There are at least four sections, all with different types of equipment. On the day we visited, it was absolute chaos, with kids waiting their turn for every slide and swing and babies crawling up the stairs and ramps.
Bruno had a blast ditching us and just running in between all of the different parts at top speed. It was very hard to stick with him so I think this would be best for independent children.
The equipment is on the older side but not completely worn out yet. That said, it’s not particularly well maintained, and there was a lot of trash on the ground and not enough garbage cans to contain it (a classic NYC nitpick for me).
We had a good time, and then our toddler ran out the large open gate.

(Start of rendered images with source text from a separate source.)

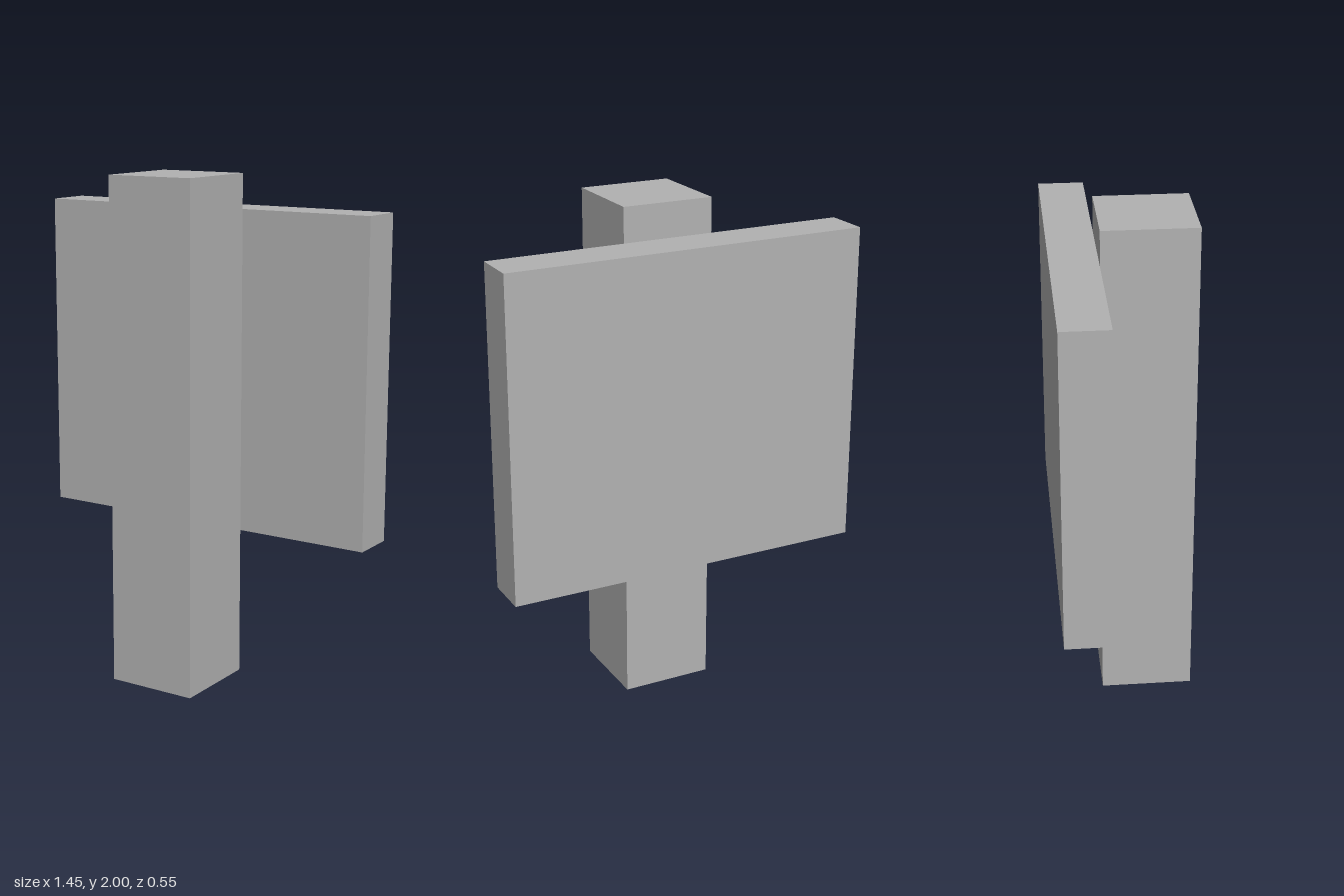
import * as THREE from 'three';

const grey = new THREE.MeshStandardMaterial({ name: 'grey', color: 0xb2b2b2 });

// Box given by its lower and upper corners
function box(name, min, max) {
  const size = max.map((v, i) => v - min[i]);
  const mesh = new THREE.Mesh(new THREE.BoxGeometry(...size), grey);
  mesh.name = name;
  mesh.position.set(...max.map((v, i) => (v + min[i]) / 2));
  return mesh;
}

export function createModel() {
  const model = new THREE.Group();
  model.name = 'signpost';
  // Square post standing on the ground
  model.add(box('post', [-0.182, 0, -0.091], [0.182, 2, 0.273]));
  // Wide board fixed to the back of the post
  model.add(box('board', [-0.727, 0.591, -0.273], [0.727, 1.864, -0.091]));
  return model;
}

Like so many playgrounds, the flow of young children hasn't been considered, and the large gates that no doubt facilitate large machinery coming and going to the playground are also a great escape route for toddlers who have decided the new game is to run away.
Before our toddler made a mad dash for the street, he did have fun on the equipment. There was a number of varied pieces with good combinations of climbing and sliding. And since there were several different pisces tot climb on he did find it fun to run around from section to section.
Overall there are clearly some maintenance issues. The rubber mats have a lot of weeds growing out of them, and the sad little water feature frog could use some paint.
I didn't expect this playground to be so busy, especially in the early evening. In retrospect, visiting in the middle of Sukkot probably meant more people out celebrating. Even with the large number of people, the space didn't feel crowded as much as busy, and full of life. That's a distinction that I think some playgrounds, especially on the waterfront, don't – they get crowded and feel that way.
Sarah J. Tompkins Garnet was a suffragist based in New York City. She was the first black headmistress in New York City Public schools and PS9 is named in her honor. The playground is also known as the Middleton playground after a plantation owner from South Carolina. It's unclear when the name was changed.